When I started as an Agile coach eight years ago, my only relative and somewhat debatable “agile” experience was some iterative development we did on a very large product over nearly 19 months. This was a project where we worked with 6-week iterations for 14 iterations!!
One thing that project taught me was the value of getting two engineering teams – development and testing – work together without the usual wall separating them. Having been involved with heading an independent test team, I can tell you how difficult it is to change the mind-set of test engineers from working independently validating products to working collaboratively with the development team, in building quality into the product as you develop it. The same is true of the mind-set of the development team in accepting the test engineers as part of their team.
The first team I coached on Agile had the development and test team sitting in separate floors of a building. When I brought the subject of co-located teams and recommended that the development and test engineers sit side by side on the same area in the same floor, I was given a haughty look by the concerned test manager.
Fortunately for me the Delivery Manager was very open and pro-agile and helped me convince the test manager. After a huge reluctance the test engineers (about 5 or 6 representing two separate scrum teams) moved to the same location close to the development team.
You could really see the cold war that existed between the two teams at that time with neither side talking to the other in the first few days. The test engineers continued to go for lunch with their friends in the other floor while the development team continued to be together.
Things started changing after a couple of weeks. The test team needed clarifications from the developers for writing test cases and the hitherto mail route for clarifications was abandoned for a quick face-to-face chat. Subsequently the development engineers felt free to approach the test engineers for trying out a developer build on their machine and slowly they started interacting more and more.
Over time I could see they developed a mutually healthy respect for each other – something that is not so common in traditional set-ups.
My recent experience with another large enterprise was quite similar. The only difference here was that the development and test teams were already co-located but both had to work with another team – the database team – for implementing stories.
The database engineers were part of the scrum team but were sitting separately as a functional group. They attended the scrum meetings but not very regularly and even when they did, they often would give their updates and walk out citing some reason or the other. The development and test engineers used to grumble about the database engineers not feeling part of the team. While I brought out the importance of having the DB folks co-located with the Scrum Master, he wanted me to help broach the subject with the DB team manager.
Fortunately I had no difficulty in getting the DB manager accede to the move to co-locate the DB engineers with the rest of the team.

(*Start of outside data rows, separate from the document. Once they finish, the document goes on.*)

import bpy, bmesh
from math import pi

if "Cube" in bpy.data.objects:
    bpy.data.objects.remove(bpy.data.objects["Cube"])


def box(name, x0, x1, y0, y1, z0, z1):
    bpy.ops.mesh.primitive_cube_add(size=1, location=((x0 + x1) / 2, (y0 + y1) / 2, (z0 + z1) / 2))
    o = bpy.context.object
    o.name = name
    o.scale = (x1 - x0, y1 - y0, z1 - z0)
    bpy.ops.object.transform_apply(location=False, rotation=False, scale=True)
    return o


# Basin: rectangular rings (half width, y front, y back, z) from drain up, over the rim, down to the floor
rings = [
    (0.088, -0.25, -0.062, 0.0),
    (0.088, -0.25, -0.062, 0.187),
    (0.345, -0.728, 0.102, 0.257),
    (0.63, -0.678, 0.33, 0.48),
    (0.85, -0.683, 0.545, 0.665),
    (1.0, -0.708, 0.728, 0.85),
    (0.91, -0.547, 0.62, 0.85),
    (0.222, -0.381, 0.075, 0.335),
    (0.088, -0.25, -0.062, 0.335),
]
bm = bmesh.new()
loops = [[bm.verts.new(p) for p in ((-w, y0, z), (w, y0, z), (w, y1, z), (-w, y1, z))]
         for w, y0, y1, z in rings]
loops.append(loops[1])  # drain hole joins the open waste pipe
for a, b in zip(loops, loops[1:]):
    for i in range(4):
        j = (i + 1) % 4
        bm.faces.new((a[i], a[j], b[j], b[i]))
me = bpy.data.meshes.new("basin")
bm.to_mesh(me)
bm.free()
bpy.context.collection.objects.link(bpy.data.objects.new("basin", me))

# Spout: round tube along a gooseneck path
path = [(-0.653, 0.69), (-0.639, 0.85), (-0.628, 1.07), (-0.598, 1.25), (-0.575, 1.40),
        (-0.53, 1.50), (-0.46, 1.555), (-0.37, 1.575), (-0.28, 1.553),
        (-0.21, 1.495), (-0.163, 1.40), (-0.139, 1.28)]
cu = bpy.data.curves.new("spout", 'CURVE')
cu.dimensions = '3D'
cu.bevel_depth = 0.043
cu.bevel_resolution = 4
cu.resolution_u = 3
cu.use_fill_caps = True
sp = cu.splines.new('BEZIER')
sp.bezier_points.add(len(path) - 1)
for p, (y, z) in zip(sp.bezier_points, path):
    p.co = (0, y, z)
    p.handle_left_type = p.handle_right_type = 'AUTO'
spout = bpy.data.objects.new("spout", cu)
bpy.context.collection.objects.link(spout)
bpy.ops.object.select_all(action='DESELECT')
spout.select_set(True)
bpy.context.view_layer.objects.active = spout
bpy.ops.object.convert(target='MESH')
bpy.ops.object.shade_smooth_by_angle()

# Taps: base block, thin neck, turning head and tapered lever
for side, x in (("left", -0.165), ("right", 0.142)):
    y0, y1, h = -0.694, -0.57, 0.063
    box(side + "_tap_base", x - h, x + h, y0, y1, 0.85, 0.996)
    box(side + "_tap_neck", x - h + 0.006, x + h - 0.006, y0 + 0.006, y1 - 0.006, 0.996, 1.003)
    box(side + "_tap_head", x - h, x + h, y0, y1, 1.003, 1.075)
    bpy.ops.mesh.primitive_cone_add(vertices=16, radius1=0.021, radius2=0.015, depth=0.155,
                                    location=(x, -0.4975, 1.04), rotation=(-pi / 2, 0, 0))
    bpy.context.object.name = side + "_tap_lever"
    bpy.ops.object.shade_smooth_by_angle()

This actually worked wonders within a month. There was a much quicker resolution of issues involving the DB team, a good working relationship built with each other across the entire team and needless to add, the team productivity and morale improved.
Before concluding let me deliberate one important point. It is true that co-location of teams usually improves collaboration but are we saying that effective collaboration is not possible without co-location of teams?
Certainly not, because we have seen many open source software development teams collaborate brilliantly across virtually all time zones without having ever seen each other. What then is the reason for their successful collaboration?
My two cents on this is that it has got to do with sharing a common purpose, goal and the passion to ensure that they succeed as a team. The overarching culture of the open source movement, the do’s and don’ts for individual contributors and the rewards system are all well-accepted and act as the “norming glue” for people working on the same open source product across distant lands.
The role that you play, the contribution that you make as an individual etc. don’t matter as much as what the team working accomplishes. Co-location helps improve this significantly but basic tenets and norms of effective team work are far more important and cannot be understated.
So, to me the first step in Agile transformation is to ensure that the environment is right in terms of culture and teaming (through vision, goal setting, communication, collaboration and co-location as far as possible). And I am sure you would agree with me that it’s usually not such a baby step! While I would be sharing my own experience on this in one of the future blogs, here are some questions that would promote an interesting discussion in this forum and I am keenly looking forward to it.
- Do any of you have any experience to share on this?
- How important was co-location of teams in your project?
- Have you seen any patterns that reduce the stress of distributed teams?
- Do you have any quantitative results to share in terms of improvements when you moved from distributed teams to co-located teams?